~~
>
> Peace,
> Mani
>

:How can you say all that together? The God of Christianity and of
:Islam in particular is formless, attributeless. Muslims are so fanatic
:about it that they refuse to depict God even in painting, a concession
:that Chiristianity makes. If you can think of Allah or Jehovah to be the
:same God as Vishnu or Siva, it can only be in terms of Advaita's
:nirguNa Brahman. For Allah is precisely that - nirguNa. The Allah who
:gave the Koran and the one God who created the world in seven days as
:in Genesis, cannot be the same as the Vishnu who gave the Gita or the
:Siva who as Dakshinamoorthy teaches the world. You cannot logically
:say that the God of all these religions is essentially the same and at the
:same time find fault with Advaita for saying Brahman is nirguNa. For
:the sameness is the *nirguNa*ness that underlies all these
:manifestations of God.

     No,No,and NO.  Judaism, Christianity and Islam all believe in
     the Old Testament (OT) he Book of Genesis clearly says that
     God created man in the image of himself.  Is this not a clear
     statement of duality.  OT also describes Jehovah in terms of
     many gunas such as omnipotent, omniscient etc.  If advaitam is
     right what is the purpose of all this power.  If you are the only
     person in a town and that is the only town in a country and that
     is the only country in a world, then your omnipotence etc. are of
     no value.


:Brahman is nirguNa, is not being nihilistic but is the highest mode of
:being theistic. That is what Advaita sets forth and that is the real truth,
:that is the real basis for all spirituality.

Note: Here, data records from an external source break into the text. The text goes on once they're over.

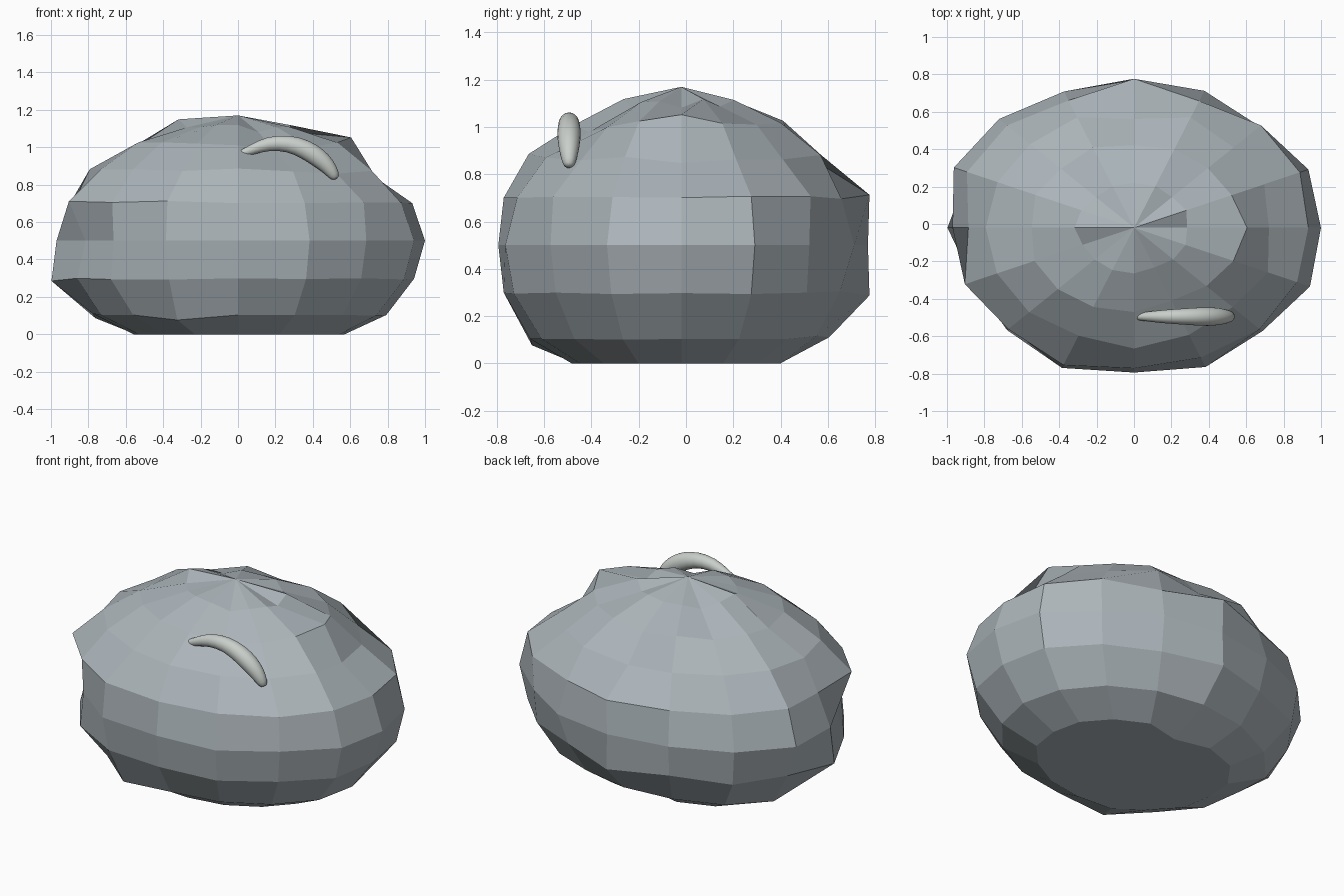
import bpy, bmesh, math, random

if "Cube" in bpy.data.objects:
    bpy.data.objects.remove(bpy.data.objects["Cube"])

random.seed(7)
SEG = 16
A, B, C = 0.98, 0.79, 0.65          # half sizes of the boulder
CY, CZ = -0.02, 0.5

# bulge of each meridian, and measured profiles (bottom ring to top ring)
bulge = [1.0, 1.04, 1.0, 0.99, 1.0, 1.0, 1.05, 1.05,
         0.99, 1.01, 0.99, 1.05, 0.97, 1.02, 0.99, 1.03]
profiles = {
    0:  [0.99, 1.00, 1.01, 1.02, 1.00, 0.91, 1.05, 0.94],
    1:  [1.00, 1.00, 1.03, 1.03, 1.03, 0.95, 0.98, 1.00],
    2:  [0.99, 1.00, 1.00, 0.97, 1.03, 0.95, 0.97, 0.95],
    4:  [0.80, 0.98, 1.06, 1.00, 1.06, 0.91, 0.95, 0.98],
    8:  [0.97, 0.98, 1.07, 0.99, 0.95, 1.00, 0.95, 1.05],
    9:  [1.00, 1.00, 1.00, 0.90, 1.05, 1.00, 1.00, 0.98],
    10: [0.98, 1.00, 1.03, 0.96, 1.02, 1.00, 1.00, 0.98],
    12: [1.00, 1.00, 1.00, 0.98, 1.00, 1.01, 0.97, 1.00],
    13: [1.00, 1.00, 1.02, 1.02, 1.00, 0.97, 0.91, 0.94],
    14: [1.00, 1.00, 1.00, 0.99, 1.02, 0.94, 0.95, 0.98],
}
dents = {(11, 1): 1.07, (6, 6): 0.96, (6, 7): 0.95}


def factor(i, j):
    if (i, j) in dents:
        return dents[i, j]
    if i in profiles:
        return profiles[i][j]
    spread = 0.02
    f = bulge[i] if j < 5 else 1.0
    return f - 0.005 + random.uniform(-spread, spread)


def finish(bm, name, smooth, color):
    bmesh.ops.recalc_face_normals(bm, faces=bm.faces)
    for f in bm.faces:
        f.smooth = smooth
    me = bpy.data.meshes.new(name)
    bm.to_mesh(me)
    bm.free()
    mat = bpy.data.materials.new(name + "_color")
    mat.diffuse_color = color
    mat.use_nodes = True
    mat.node_tree.nodes["Principled BSDF"].inputs["Base Color"].default_value = mat.diffuse_color
    me.materials.append(mat)
    ob = bpy.data.objects.new(name, me)
    bpy.context.collection.objects.link(ob)
    return ob


# Boulder: rough low-poly ellipsoid, flattened on the ground
bm = bmesh.new()
rings = []
for j in range(8):
    lat = math.radians(18 * (j - 3))
    ring = []
    for i in range(SEG):
        a = 2 * math.pi * i / SEG
        f = factor(i, j)
        z = 0.0 if j == 0 else CZ + C * f * math.sin(lat) - (0.015 if j == 1 else 0)
        ring.append(bm.verts.new((A * f * math.cos(lat) * math.cos(a),
                                  CY + B * f * math.cos(lat) * math.sin(a), z)))
    rings.append(ring)
top = bm.verts.new((0, CY, 1.17))
for lo, hi in zip(rings, rings[1:]):
    for i in range(SEG):
        k = (i + 1) % SEG
        bm.faces.new((lo[i], lo[k], hi[k], hi[i]))
for i in range(SEG):
    bm.faces.new((rings[-1][i], rings[-1][(i + 1) % SEG], top))
bm.faces.new(rings[0][::-1])
finish(bm, "boulder", False, (0.41, 0.46, 0.49, 1))

# Curved sliver: tapered bent tube resting on the front face (x, z, radius)
path = [(-0.025, 0.945, 0.006), (0.00, 0.958, 0.018), (0.07, 0.985, 0.028),
        (0.16, 1.022, 0.04), (0.27, 1.022, 0.047), (0.36, 0.99, 0.055),
        (0.43, 0.945, 0.054), (0.48, 0.90, 0.045), (0.515, 0.85, 0.032),
        (0.522, 0.828, 0.018)]
bm = bmesh.new()
loops = []
for n, (x, z, r) in enumerate(path):
    p, q = path[max(n - 1, 0)], path[min(n + 1, len(path) - 1)]
    d = math.hypot(q[0] - p[0], q[1] - p[1])
    nx, nz = -(q[1] - p[1]) / d, (q[0] - p[0]) / d
    loop = []
    for i in range(12):
        a = 2 * math.pi * i / 12
        u = r * math.cos(a)
        loop.append(bm.verts.new((x + nx * u, -0.495 + r * 0.95 * math.sin(a), z + nz * u)))
    loops.append(loop)
for lo, hi in zip(loops, loops[1:]):
    for i in range(12):
        k = (i + 1) % 12
        bm.faces.new((lo[i], lo[k], hi[k], hi[i]))
bm.faces.new(loops[0])
bm.faces.new(loops[-1])
sliver = finish(bm, "curved_sliver", True, (0.58, 0.62, 0.59, 1))
sub = sliver.modifiers.new("smooth", 'SUBSURF')
sub.levels = sub.render_levels = 1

      Brahman is nirguNa and that is the highest mode of theism  is
      the highest form of oxymoron I have ever  heard.